→ **INSTRUCTIONS FOR THE TASK**
The entries are to be printed again word for word, but no picture may appear.

Stored records
....

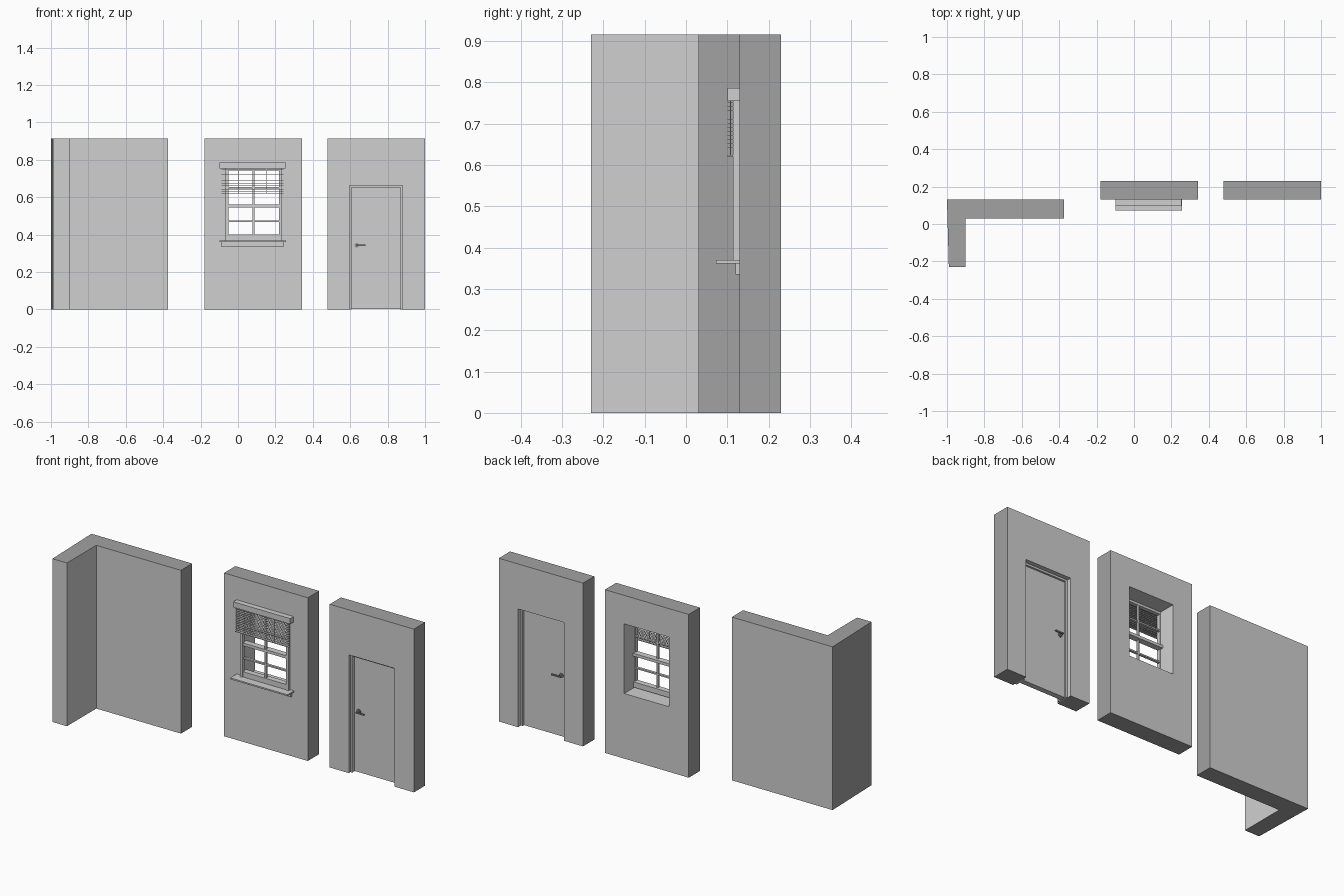
import bpy, bmesh
from mathutils import Matrix, Vector

if "Cube" in bpy.data.objects:
    bpy.data.objects.remove(bpy.data.objects["Cube"])


def material(name, v):
    m = bpy.data.materials.new(name)
    m.diffuse_color = (v, v, v, 1)
    m.use_nodes = True
    m.node_tree.nodes["Principled BSDF"].inputs["Base Color"].default_value = m.diffuse_color
    return m


LIGHT = material("light_grey_paint", 0.63)
DARK = material("mid_grey_cut_face", 0.36)
METAL = material("dark_handle_grey", 0.30)


def finish(name, bm, mats):
    bmesh.ops.recalc_face_normals(bm, faces=bm.faces)
    me = bpy.data.meshes.new(name)
    bm.to_mesh(me)
    bm.free()
    for m in mats:
        me.materials.append(m)
    ob = bpy.data.objects.new(name, me)
    bpy.context.collection.objects.link(ob)
    return ob


def add_box(bm, x0, x1, y0, y1, z0, z1):
    mat = Matrix.Translation(((x0 + x1) / 2, (y0 + y1) / 2, (z0 + z1) / 2))
    mat = mat @ Matrix.Diagonal((x1 - x0, y1 - y0, z1 - z0, 1))
    bmesh.ops.create_cube(bm, size=1, matrix=mat)


def boxes(name, items, mat=LIGHT):
    bm = bmesh.new()
    for b in items:
        add_box(bm, *b)
    return finish(name, bm, [mat])


def wall(name, points, faces, push):
    """Extrude a flat outline; tops, bottoms and outer ends get the cut colour."""
    bm = bmesh.new()
    vs = [bm.verts.new(p) for p in points]
    fs = [bm.faces.new([vs[i] for i in f]) for f in faces]
    ext = bmesh.ops.extrude_face_region(bm, geom=fs, use_keep_orig=True)
    moved = [g for g in ext["geom"] if isinstance(g, bmesh.types.BMVert)]
    bmesh.ops.translate(bm, verts=moved, vec=Vector(push))
    bm.normal_update()
    xs = [v.co.x for v in bm.verts]
    for f in bm.faces:
        c, n = f.calc_center_median(), f.normal
        end = abs(n.x) > 0.9 and (c.x < min(xs) + 0.01 or c.x > max(xs) - 0.01)
        cap = abs(n.z) > 0.9 and (c.z < 0.01 or c.z > H - 0.01)
        f.material_index = 1 if end or cap else 0
    return finish(name, bm, [LIGHT, DARK])


H = 0.915
Y0, Y1 = 0.13, 0.23      # front and back of the straight walls

# Corner wall: L-shaped plan, pushed up
plan = [(-1, 0.13), (-0.99, -0.23), (-0.9, -0.23), (-0.9, 0.03),
        (-0.375, 0.03), (-0.375, 0.13)]
wall("corner_wall", [(x, y, 0) for x, y in plan], [range(6)], (0, 0, H))

# Window wall: rectangular ring, pushed back
WX0, WX1, WZ0, WZ1 = -0.056, 0.222, 0.365, 0.755


def rect(x0, x1, z0, z1):
    return [(x0, Y0, z0), (x1, Y0, z0), (x1, Y0, z1), (x0, Y0, z1)]


ring = [(i, (i + 1) % 4, 4 + (i + 1) % 4, 4 + i) for i in range(4)]
wall("window_wall", rect(-0.178, 0.342, 0, H) + rect(WX0, WX1, WZ0, WZ1),
     ring, (0, Y1 - Y0, 0))

# Door wall: upside-down U outline, pushed back
DX0, DX1, DZ = 0.596, 0.88, 0.663
outline = [(0.478, 0), (0.478, H), (1.0, H), (1.0, 0),
           (DX1, 0), (DX1, DZ), (DX0, DZ), (DX0, 0)]
wall("door_wall", [(x, Y0, z) for x, z in outline], [range(8)], (0, Y1 - Y0, 0))

# Window surround
boxes("window_casing", [(-0.067, -0.052, 0.114, 0.136, 0.37, 0.757),
                        (0.218, 0.233, 0.114, 0.136, 0.37, 0.757),
                        (-0.052, 0.218, 0.114, 0.136, 0.742, 0.757)])
boxes("window_sill", [(-0.099, 0.256, 0.073, 0.14, 0.362, 0.37)])
boxes("window_apron", [(-0.088, 0.243, 0.12, 0.13, 0.335, 0.362)])

# Sash rails and glazing bars
boxes("sash_rails", [(-0.056, 0.222, 0.118, 0.15, 0.37, 0.40),
                     (-0.056, 0.222, 0.118, 0.152, 0.545, 0.561)])
boxes("glazing_bars", [(0.078, 0.088, 0.122, 0.136, 0.40, 0.742),
                       (-0.052, 0.218, 0.122, 0.136, 0.469, 0.477),
                       (-0.052, 0.218, 0.122, 0.136, 0.646, 0.654)])

# Blind: head box, slats, bottom rail and cords
boxes("blind_head_box", [(-0.099, 0.254, 0.10, 0.13, 0.755, 0.786)])
boxes("blind_slats", [(-0.088, 0.243, 0.101, 0.114, z, z + 0.001)
                      for z in [0.632 + 0.0098 * i for i in range(13)]])
boxes("blind_bottom_rail", [(-0.088, 0.243, 0.101, 0.114, 0.62, 0.624)])
boxes("blind_cords", [(x, x + 0.002, 0.1065, 0.1085, 0.62, 0.757)
                      for x in (0.004, 0.15)])

# Door frame and leaf
boxes("door_frame", [(DX0, DX0 + 0.011, 0.145, 0.205, 0, DZ),
                     (DX1 - 0.011, DX1, 0.145, 0.205, 0, DZ),
                     (DX0 + 0.011, DX1 - 0.011, 0.145, 0.205, DZ - 0.011, DZ)])
boxes("door_leaf", [(DX0 + 0.0115, DX1 - 0.0115, 0.165, 0.195, 0.002, DZ - 0.0115)])

# Lever handles on both sides of the door
for name, y, s in (("front_handle", 0.165, -1), ("back_handle", 0.195, 1)):
    bm = bmesh.new()
    for r, depth in ((0.012, 0.006), (0.005, 0.022)):
        mat = (Matrix.Translation((0.635, y + s * depth / 2, 0.343))
               @ Matrix.Rotation(1.5707963, 4, 'X'))
        bmesh.ops.create_cone(bm, cap_ends=True, segments=16, radius1=r,
                              radius2=r, depth=depth, matrix=mat)
    ya, yb = sorted((y + s * 0.018, y + s * 0.025))
    add_box(bm, 0.631, 0.682, ya, yb, 0.340, 0.347)
    finish(name, bm, [METAL])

....

→ **OUTPUT FOR THIS TASK**
import bpy, bmesh
from mathutils import Matrix, Vector

if "Cube" in bpy.data.objects:
    bpy.data.objects.remove(bpy.data.objects["Cube"])


def material(name, v):
    m = bpy.data.materials.new(name)
    m.diffuse_color = (v, v, v, 1)
    m.use_nodes = True
    m.node_tree.nodes["Principled BSDF"].inputs["Base Color"].default_value = m.diffuse_color
    return m


LIGHT = material("light_grey_paint", 0.63)
DARK = material("mid_grey_cut_face", 0.36)
METAL = material("dark_handle_grey", 0.30)


def finish(name, bm, mats):
    bmesh.ops.recalc_face_normals(bm, faces=bm.faces)
    me = bpy.data.meshes.new(name)
    bm.to_mesh(me)
    bm.free()
    for m in mats:
        me.materials.append(m)
    ob = bpy.data.objects.new(name, me)
    bpy.context.collection.objects.link(ob)
    return ob


def add_box(bm, x0, x1, y0, y1, z0, z1):
    mat = Matrix.Translation(((x0 + x1) / 2, (y0 + y1) / 2, (z0 + z1) / 2))
    mat = mat @ Matrix.Diagonal((x1 - x0, y1 - y0, z1 - z0, 1))
    bmesh.ops.create_cube(bm, size=1, matrix=mat)


def boxes(name, items, mat=LIGHT):
    bm = bmesh.new()
    for b in items:
        add_box(bm, *b)
    return finish(name, bm, [mat])


def wall(name, points, faces, push):
    """Extrude a flat outline; tops, bottoms and outer ends get the cut colour."""
    bm = bmesh.new()
    vs = [bm.verts.new(p) for p in points]
    fs = [bm.faces.new([vs[i] for i in f]) for f in faces]
    ext = bmesh.ops.extrude_face_region(bm, geom=fs, use_keep_orig=True)
    moved = [g for g in ext["geom"] if isinstance(g, bmesh.types.BMVert)]
    bmesh.ops.translate(bm, verts=moved, vec=Vector(push))
    bm.normal_update()
    xs = [v.co.x for v in bm.verts]
    for f in bm.faces:
        c, n = f.calc_center_median(), f.normal
        end = abs(n.x) > 0.9 and (c.x < min(xs) + 0.01 or c.x > max(xs) - 0.01)
        cap = abs(n.z) > 0.9 and (c.z < 0.01 or c.z > H - 0.01)
        f.material_index = 1 if end or cap else 0
    return finish(name, bm, [LIGHT, DARK])


H = 0.915
Y0, Y1 = 0.13, 0.23      # front and back of the straight walls

# Corner wall: L-shaped plan, pushed up
plan = [(-1, 0.13), (-0.99, -0.23), (-0.9, -0.23), (-0.9, 0.03),
        (-0.375, 0.03), (-0.375, 0.13)]
wall("corner_wall", [(x, y, 0) for x, y in plan], [range(6)], (0, 0, H))

# Window wall: rectangular ring, pushed back
WX0, WX1, WZ0, WZ1 = -0.056, 0.222, 0.365, 0.755


def rect(x0, x1, z0, z1):
    return [(x0, Y0, z0), (x1, Y0, z0), (x1, Y0, z1), (x0, Y0, z1)]


ring = [(i, (i + 1) % 4, 4 + (i + 1) % 4, 4 + i) for i in range(4)]
wall("window_wall", rect(-0.178, 0.342, 0, H) + rect(WX0, WX1, WZ0, WZ1),
     ring, (0, Y1 - Y0, 0))

# Door wall: upside-down U outline, pushed back
DX0, DX1, DZ = 0.596, 0.88, 0.663
outline = [(0.478, 0), (0.478, H), (1.0, H), (1.0, 0),
           (DX1, 0), (DX1, DZ), (DX0, DZ), (DX0, 0)]
wall("door_wall", [(x, Y0, z) for x, z in outline], [range(8)], (0, Y1 - Y0, 0))

# Window surround
boxes("window_casing", [(-0.067, -0.052, 0.114, 0.136, 0.37, 0.757),
                        (0.218, 0.233, 0.114, 0.136, 0.37, 0.757),
                        (-0.052, 0.218, 0.114, 0.136, 0.742, 0.757)])
boxes("window_sill", [(-0.099, 0.256, 0.073, 0.14, 0.362, 0.37)])
boxes("window_apron", [(-0.088, 0.243, 0.12, 0.13, 0.335, 0.362)])

# Sash rails and glazing bars
boxes("sash_rails", [(-0.056, 0.222, 0.118, 0.15, 0.37, 0.40),
                     (-0.056, 0.222, 0.118, 0.152, 0.545, 0.561)])
boxes("glazing_bars", [(0.078, 0.088, 0.122, 0.136, 0.40, 0.742),
                       (-0.052, 0.218, 0.122, 0.136, 0.469, 0.477),
                       (-0.052, 0.218, 0.122, 0.136, 0.646, 0.654)])

# Blind: head box, slats, bottom rail and cords
boxes("blind_head_box", [(-0.099, 0.254, 0.10, 0.13, 0.755, 0.786)])
boxes("blind_slats", [(-0.088, 0.243, 0.101, 0.114, z, z + 0.001)
                      for z in [0.632 + 0.0098 * i for i in range(13)]])
boxes("blind_bottom_rail", [(-0.088, 0.243, 0.101, 0.114, 0.62, 0.624)])
boxes("blind_cords", [(x, x + 0.002, 0.1065, 0.1085, 0.62, 0.757)
                      for x in (0.004, 0.15)])

# Door frame and leaf
boxes("door_frame", [(DX0, DX0 + 0.011, 0.145, 0.205, 0, DZ),
                     (DX1 - 0.011, DX1, 0.145, 0.205, 0, DZ),
                     (DX0 + 0.011, DX1 - 0.011, 0.145, 0.205, DZ - 0.011, DZ)])
boxes("door_leaf", [(DX0 + 0.0115, DX1 - 0.0115, 0.165, 0.195, 0.002, DZ - 0.0115)])

# Lever handles on both sides of the door
for name, y, s in (("front_handle", 0.165, -1), ("back_handle", 0.195, 1)):
    bm = bmesh.new()
    for r, depth in ((0.012, 0.006), (0.005, 0.022)):
        mat = (Matrix.Translation((0.635, y + s * depth / 2, 0.343))
               @ Matrix.Rotation(1.5707963, 4, 'X'))
        bmesh.ops.create_cone(bm, cap_ends=True, segments=16, radius1=r,
                              radius2=r, depth=depth, matrix=mat)
    ya, yb = sorted((y + s * 0.018, y + s * 0.025))
    add_box(bm, 0.631, 0.682, ya, yb, 0.340, 0.347)
    finish(name, bm, [METAL])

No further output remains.